:: Aim of the task ::
Output the full listing below exactly, without the pictures.

:: Supplied material ::
= Beginning of Section =
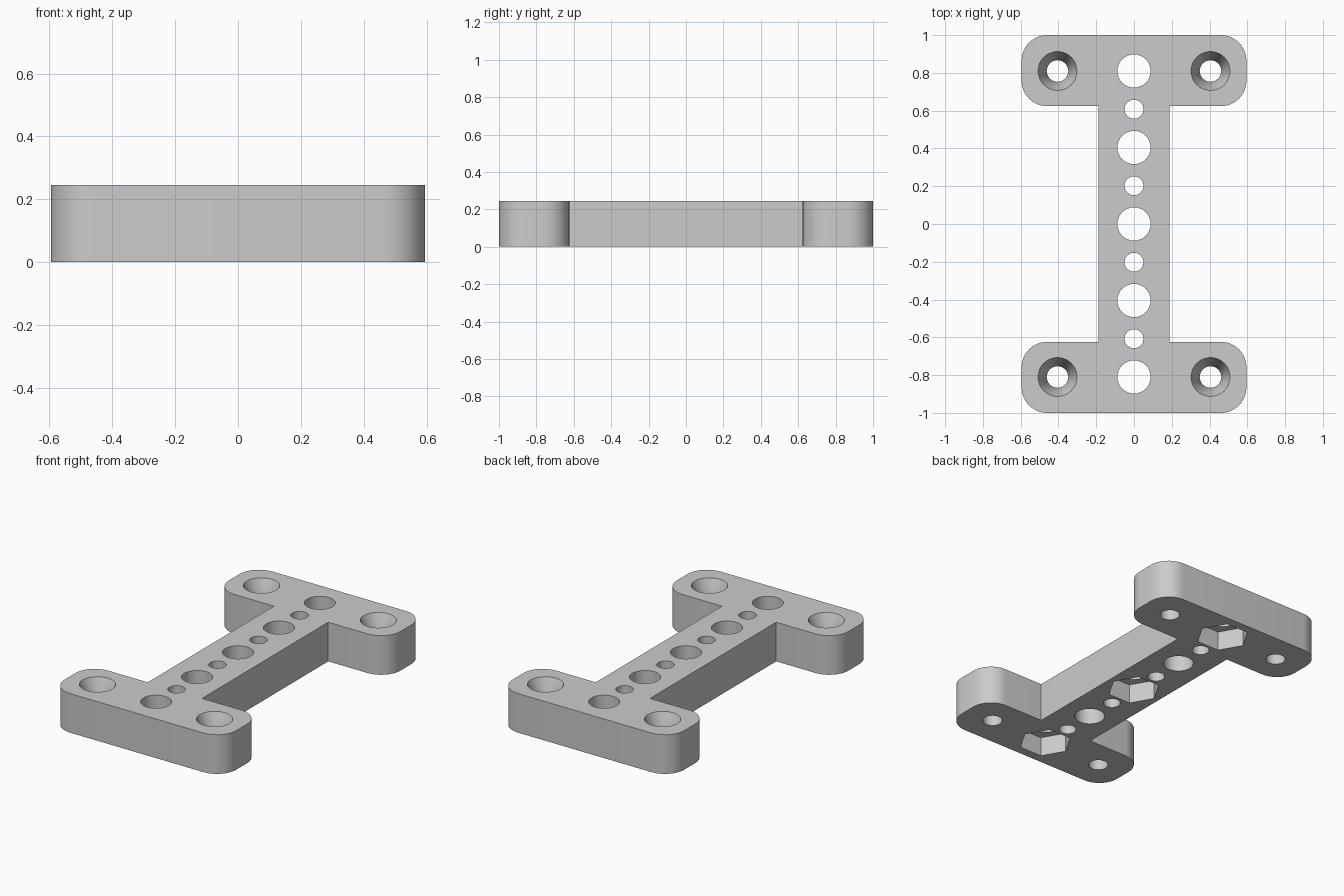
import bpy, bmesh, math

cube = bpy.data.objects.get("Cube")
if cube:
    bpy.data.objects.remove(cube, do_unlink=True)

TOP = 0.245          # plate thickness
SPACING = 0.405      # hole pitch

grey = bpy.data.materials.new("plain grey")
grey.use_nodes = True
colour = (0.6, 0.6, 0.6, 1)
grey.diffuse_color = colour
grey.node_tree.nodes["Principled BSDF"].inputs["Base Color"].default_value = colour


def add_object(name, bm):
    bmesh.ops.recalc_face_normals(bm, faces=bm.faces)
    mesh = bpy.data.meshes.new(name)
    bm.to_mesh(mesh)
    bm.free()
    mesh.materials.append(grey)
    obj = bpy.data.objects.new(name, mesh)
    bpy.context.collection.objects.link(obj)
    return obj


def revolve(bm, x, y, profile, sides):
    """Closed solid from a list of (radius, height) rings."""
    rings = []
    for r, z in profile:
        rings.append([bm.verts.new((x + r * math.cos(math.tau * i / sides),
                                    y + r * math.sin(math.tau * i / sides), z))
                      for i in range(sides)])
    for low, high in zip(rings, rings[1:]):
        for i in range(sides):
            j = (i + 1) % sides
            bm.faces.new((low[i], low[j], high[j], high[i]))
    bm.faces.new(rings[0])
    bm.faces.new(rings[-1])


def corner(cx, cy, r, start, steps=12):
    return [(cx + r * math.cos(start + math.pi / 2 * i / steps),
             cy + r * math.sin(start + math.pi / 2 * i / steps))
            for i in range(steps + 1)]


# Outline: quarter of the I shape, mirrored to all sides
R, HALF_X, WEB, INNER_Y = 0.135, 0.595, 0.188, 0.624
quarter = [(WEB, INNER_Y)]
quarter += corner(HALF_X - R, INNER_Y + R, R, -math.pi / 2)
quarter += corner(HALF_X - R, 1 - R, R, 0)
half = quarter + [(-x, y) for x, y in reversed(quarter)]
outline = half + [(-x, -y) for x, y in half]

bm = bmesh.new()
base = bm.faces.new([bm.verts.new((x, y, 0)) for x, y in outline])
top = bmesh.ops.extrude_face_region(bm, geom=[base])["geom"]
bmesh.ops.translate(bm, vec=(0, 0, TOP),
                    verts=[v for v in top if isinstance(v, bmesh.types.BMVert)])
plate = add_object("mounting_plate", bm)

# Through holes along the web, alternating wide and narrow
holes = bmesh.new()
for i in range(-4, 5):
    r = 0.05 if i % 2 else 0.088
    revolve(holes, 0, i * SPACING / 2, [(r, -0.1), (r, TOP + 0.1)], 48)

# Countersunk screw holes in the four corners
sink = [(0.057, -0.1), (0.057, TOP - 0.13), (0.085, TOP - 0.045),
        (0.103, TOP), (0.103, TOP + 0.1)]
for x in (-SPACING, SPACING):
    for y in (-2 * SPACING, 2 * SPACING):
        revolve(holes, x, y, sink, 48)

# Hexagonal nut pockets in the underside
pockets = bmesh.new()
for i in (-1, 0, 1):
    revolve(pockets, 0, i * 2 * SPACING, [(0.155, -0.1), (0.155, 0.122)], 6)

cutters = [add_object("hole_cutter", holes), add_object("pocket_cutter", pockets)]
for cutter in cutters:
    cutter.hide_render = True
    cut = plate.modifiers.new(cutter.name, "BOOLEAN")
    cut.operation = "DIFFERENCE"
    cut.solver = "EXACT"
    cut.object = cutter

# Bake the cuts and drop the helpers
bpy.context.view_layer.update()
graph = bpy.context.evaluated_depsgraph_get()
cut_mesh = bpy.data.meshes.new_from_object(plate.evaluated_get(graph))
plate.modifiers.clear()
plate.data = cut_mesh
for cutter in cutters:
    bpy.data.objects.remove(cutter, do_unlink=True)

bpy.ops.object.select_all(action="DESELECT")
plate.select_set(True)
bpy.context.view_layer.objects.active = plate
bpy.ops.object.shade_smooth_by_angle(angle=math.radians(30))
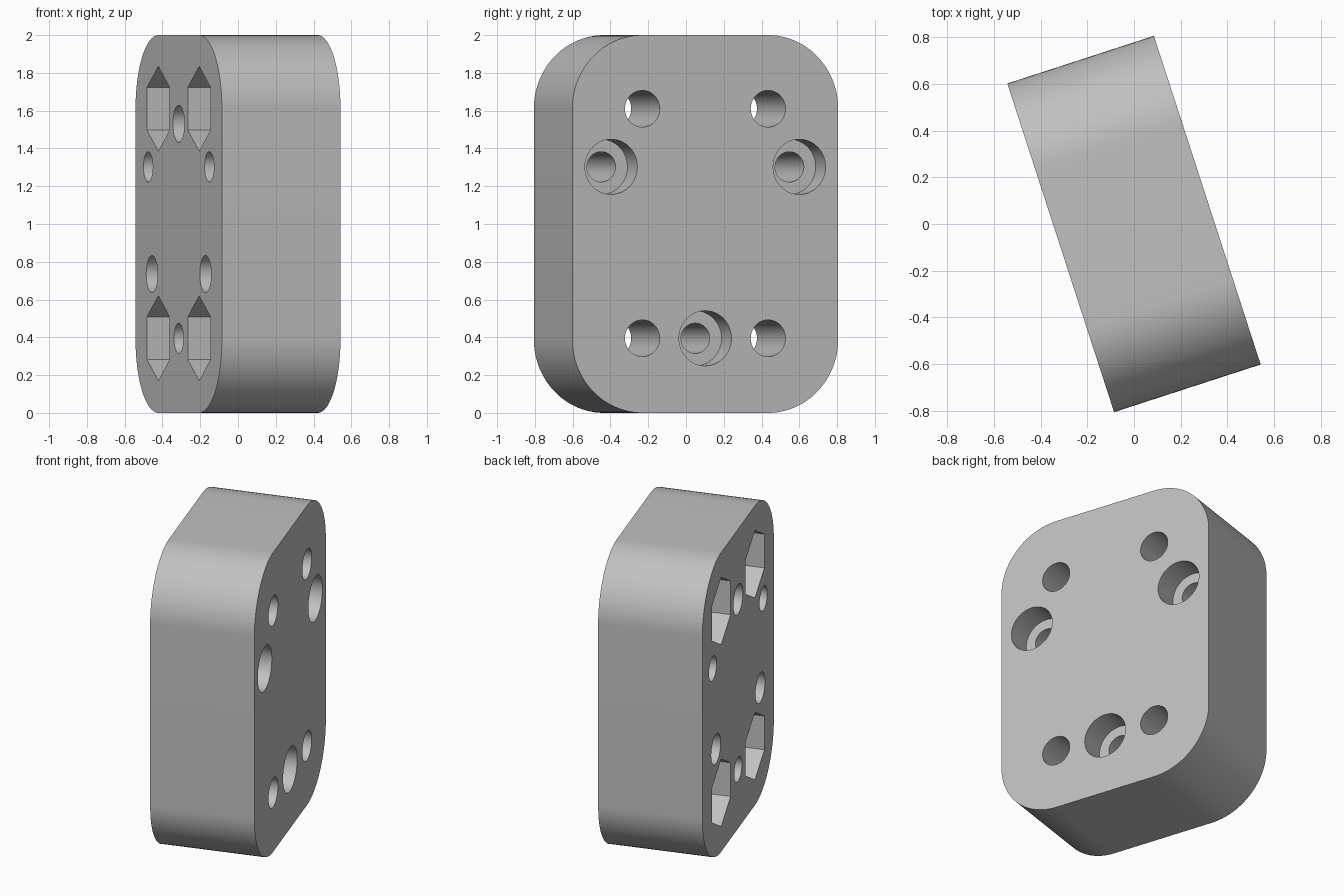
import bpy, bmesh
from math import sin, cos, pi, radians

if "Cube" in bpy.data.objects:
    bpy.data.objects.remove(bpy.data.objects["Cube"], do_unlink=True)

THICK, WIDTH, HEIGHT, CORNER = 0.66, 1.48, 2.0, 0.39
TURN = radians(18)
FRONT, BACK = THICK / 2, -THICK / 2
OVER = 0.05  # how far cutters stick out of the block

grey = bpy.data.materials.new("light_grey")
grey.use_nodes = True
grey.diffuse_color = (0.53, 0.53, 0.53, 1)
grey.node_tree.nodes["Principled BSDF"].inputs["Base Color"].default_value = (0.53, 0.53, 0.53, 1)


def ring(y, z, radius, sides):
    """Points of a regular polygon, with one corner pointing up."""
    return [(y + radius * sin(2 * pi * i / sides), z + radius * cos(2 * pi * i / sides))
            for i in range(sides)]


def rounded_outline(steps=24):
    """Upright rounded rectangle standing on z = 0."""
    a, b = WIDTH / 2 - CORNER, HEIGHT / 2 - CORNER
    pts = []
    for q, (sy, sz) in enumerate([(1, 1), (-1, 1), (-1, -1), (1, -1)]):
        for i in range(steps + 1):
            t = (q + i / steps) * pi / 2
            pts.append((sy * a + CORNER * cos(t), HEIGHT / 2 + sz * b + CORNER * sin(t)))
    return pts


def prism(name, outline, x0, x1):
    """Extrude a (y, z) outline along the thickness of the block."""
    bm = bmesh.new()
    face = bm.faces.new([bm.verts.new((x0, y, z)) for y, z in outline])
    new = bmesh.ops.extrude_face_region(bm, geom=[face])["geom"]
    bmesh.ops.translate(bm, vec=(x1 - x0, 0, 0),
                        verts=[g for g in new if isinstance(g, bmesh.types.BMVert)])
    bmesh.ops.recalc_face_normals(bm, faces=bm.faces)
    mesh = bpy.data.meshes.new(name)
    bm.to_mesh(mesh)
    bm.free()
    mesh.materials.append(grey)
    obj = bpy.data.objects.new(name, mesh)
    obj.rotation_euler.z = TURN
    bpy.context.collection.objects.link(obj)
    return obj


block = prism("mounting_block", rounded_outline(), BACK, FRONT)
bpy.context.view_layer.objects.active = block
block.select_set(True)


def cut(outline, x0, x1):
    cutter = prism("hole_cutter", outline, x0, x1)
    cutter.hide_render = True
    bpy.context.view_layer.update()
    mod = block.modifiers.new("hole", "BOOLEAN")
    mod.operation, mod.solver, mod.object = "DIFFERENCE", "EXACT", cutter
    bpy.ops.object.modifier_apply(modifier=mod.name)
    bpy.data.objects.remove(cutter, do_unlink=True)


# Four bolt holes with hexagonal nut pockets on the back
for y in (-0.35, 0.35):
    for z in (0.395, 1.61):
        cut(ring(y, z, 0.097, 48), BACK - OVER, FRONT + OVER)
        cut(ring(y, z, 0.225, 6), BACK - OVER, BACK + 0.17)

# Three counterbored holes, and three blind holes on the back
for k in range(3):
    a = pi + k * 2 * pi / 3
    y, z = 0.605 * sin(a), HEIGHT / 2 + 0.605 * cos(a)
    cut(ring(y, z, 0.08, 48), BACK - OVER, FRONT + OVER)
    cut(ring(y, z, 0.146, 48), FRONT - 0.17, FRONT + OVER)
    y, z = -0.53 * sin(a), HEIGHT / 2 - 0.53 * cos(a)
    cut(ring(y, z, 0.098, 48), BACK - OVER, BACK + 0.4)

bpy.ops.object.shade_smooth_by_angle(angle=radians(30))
= End of Section =
:: Reply to the task ::
import bpy, bmesh, math

cube = bpy.data.objects.get("Cube")
if cube:
    bpy.data.objects.remove(cube, do_unlink=True)

TOP = 0.245          # plate thickness
SPACING = 0.405      # hole pitch

grey = bpy.data.materials.new("plain grey")
grey.use_nodes = True
colour = (0.6, 0.6, 0.6, 1)
grey.diffuse_color = colour
grey.node_tree.nodes["Principled BSDF"].inputs["Base Color"].default_value = colour


def add_object(name, bm):
    bmesh.ops.recalc_face_normals(bm, faces=bm.faces)
    mesh = bpy.data.meshes.new(name)
    bm.to_mesh(mesh)
    bm.free()
    mesh.materials.append(grey)
    obj = bpy.data.objects.new(name, mesh)
    bpy.context.collection.objects.link(obj)
    return obj


def revolve(bm, x, y, profile, sides):
    """Closed solid from a list of (radius, height) rings."""
    rings = []
    for r, z in profile:
        rings.append([bm.verts.new((x + r * math.cos(math.tau * i / sides),
                                    y + r * math.sin(math.tau * i / sides), z))
                      for i in range(sides)])
    for low, high in zip(rings, rings[1:]):
        for i in range(sides):
            j = (i + 1) % sides
            bm.faces.new((low[i], low[j], high[j], high[i]))
    bm.faces.new(rings[0])
    bm.faces.new(rings[-1])


def corner(cx, cy, r, start, steps=12):
    return [(cx + r * math.cos(start + math.pi / 2 * i / steps),
             cy + r * math.sin(start + math.pi / 2 * i / steps))
            for i in range(steps + 1)]


# Outline: quarter of the I shape, mirrored to all sides
R, HALF_X, WEB, INNER_Y = 0.135, 0.595, 0.188, 0.624
quarter = [(WEB, INNER_Y)]
quarter += corner(HALF_X - R, INNER_Y + R, R, -math.pi / 2)
quarter += corner(HALF_X - R, 1 - R, R, 0)
half = quarter + [(-x, y) for x, y in reversed(quarter)]
outline = half + [(-x, -y) for x, y in half]

bm = bmesh.new()
base = bm.faces.new([bm.verts.new((x, y, 0)) for x, y in outline])
top = bmesh.ops.extrude_face_region(bm, geom=[base])["geom"]
bmesh.ops.translate(bm, vec=(0, 0, TOP),
                    verts=[v for v in top if isinstance(v, bmesh.types.BMVert)])
plate = add_object("mounting_plate", bm)

# Through holes along the web, alternating wide and narrow
holes = bmesh.new()
for i in range(-4, 5):
    r = 0.05 if i % 2 else 0.088
    revolve(holes, 0, i * SPACING / 2, [(r, -0.1), (r, TOP + 0.1)], 48)

# Countersunk screw holes in the four corners
sink = [(0.057, -0.1), (0.057, TOP - 0.13), (0.085, TOP - 0.045),
        (0.103, TOP), (0.103, TOP + 0.1)]
for x in (-SPACING, SPACING):
    for y in (-2 * SPACING, 2 * SPACING):
        revolve(holes, x, y, sink, 48)

# Hexagonal nut pockets in the underside
pockets = bmesh.new()
for i in (-1, 0, 1):
    revolve(pockets, 0, i * 2 * SPACING, [(0.155, -0.1), (0.155, 0.122)], 6)

cutters = [add_object("hole_cutter", holes), add_object("pocket_cutter", pockets)]
for cutter in cutters:
    cutter.hide_render = True
    cut = plate.modifiers.new(cutter.name, "BOOLEAN")
    cut.operation = "DIFFERENCE"
    cut.solver = "EXACT"
    cut.object = cutter

# Bake the cuts and drop the helpers
bpy.context.view_layer.update()
graph = bpy.context.evaluated_depsgraph_get()
cut_mesh = bpy.data.meshes.new_from_object(plate.evaluated_get(graph))
plate.modifiers.clear()
plate.data = cut_mesh
for cutter in cutters:
    bpy.data.objects.remove(cutter, do_unlink=True)

bpy.ops.object.select_all(action="DESELECT")
plate.select_set(True)
bpy.context.view_layer.objects.active = plate
bpy.ops.object.shade_smooth_by_angle(angle=math.radians(30))
import bpy, bmesh
from math import sin, cos, pi, radians

if "Cube" in bpy.data.objects:
    bpy.data.objects.remove(bpy.data.objects["Cube"], do_unlink=True)

THICK, WIDTH, HEIGHT, CORNER = 0.66, 1.48, 2.0, 0.39
TURN = radians(18)
FRONT, BACK = THICK / 2, -THICK / 2
OVER = 0.05  # how far cutters stick out of the block

grey = bpy.data.materials.new("light_grey")
grey.use_nodes = True
grey.diffuse_color = (0.53, 0.53, 0.53, 1)
grey.node_tree.nodes["Principled BSDF"].inputs["Base Color"].default_value = (0.53, 0.53, 0.53, 1)


def ring(y, z, radius, sides):
    """Points of a regular polygon, with one corner pointing up."""
    return [(y + radius * sin(2 * pi * i / sides), z + radius * cos(2 * pi * i / sides))
            for i in range(sides)]


def rounded_outline(steps=24):
    """Upright rounded rectangle standing on z = 0."""
    a, b = WIDTH / 2 - CORNER, HEIGHT / 2 - CORNER
    pts = []
    for q, (sy, sz) in enumerate([(1, 1), (-1, 1), (-1, -1), (1, -1)]):
        for i in range(steps + 1):
            t = (q + i / steps) * pi / 2
            pts.append((sy * a + CORNER * cos(t), HEIGHT / 2 + sz * b + CORNER * sin(t)))
    return pts


def prism(name, outline, x0, x1):
    """Extrude a (y, z) outline along the thickness of the block."""
    bm = bmesh.new()
    face = bm.faces.new([bm.verts.new((x0, y, z)) for y, z in outline])
    new = bmesh.ops.extrude_face_region(bm, geom=[face])["geom"]
    bmesh.ops.translate(bm, vec=(x1 - x0, 0, 0),
                        verts=[g for g in new if isinstance(g, bmesh.types.BMVert)])
    bmesh.ops.recalc_face_normals(bm, faces=bm.faces)
    mesh = bpy.data.meshes.new(name)
    bm.to_mesh(mesh)
    bm.free()
    mesh.materials.append(grey)
    obj = bpy.data.objects.new(name, mesh)
    obj.rotation_euler.z = TURN
    bpy.context.collection.objects.link(obj)
    return obj


block = prism("mounting_block", rounded_outline(), BACK, FRONT)
bpy.context.view_layer.objects.active = block
block.select_set(True)


def cut(outline, x0, x1):
    cutter = prism("hole_cutter", outline, x0, x1)
    cutter.hide_render = True
    bpy.context.view_layer.update()
    mod = block.modifiers.new("hole", "BOOLEAN")
    mod.operation, mod.solver, mod.object = "DIFFERENCE", "EXACT", cutter
    bpy.ops.object.modifier_apply(modifier=mod.name)
    bpy.data.objects.remove(cutter, do_unlink=True)


# Four bolt holes with hexagonal nut pockets on the back
for y in (-0.35, 0.35):
    for z in (0.395, 1.61):
        cut(ring(y, z, 0.097, 48), BACK - OVER, FRONT + OVER)
        cut(ring(y, z, 0.225, 6), BACK - OVER, BACK + 0.17)

# Three counterbored holes, and three blind holes on the back
for k in range(3):
    a = pi + k * 2 * pi / 3
    y, z = 0.605 * sin(a), HEIGHT / 2 + 0.605 * cos(a)
    cut(ring(y, z, 0.08, 48), BACK - OVER, FRONT + OVER)
    cut(ring(y, z, 0.146, 48), FRONT - 0.17, FRONT + OVER)
    y, z = -0.53 * sin(a), HEIGHT / 2 - 0.53 * cos(a)
    cut(ring(y, z, 0.098, 48), BACK - OVER, BACK + 0.4)

bpy.ops.object.shade_smooth_by_angle(angle=radians(30))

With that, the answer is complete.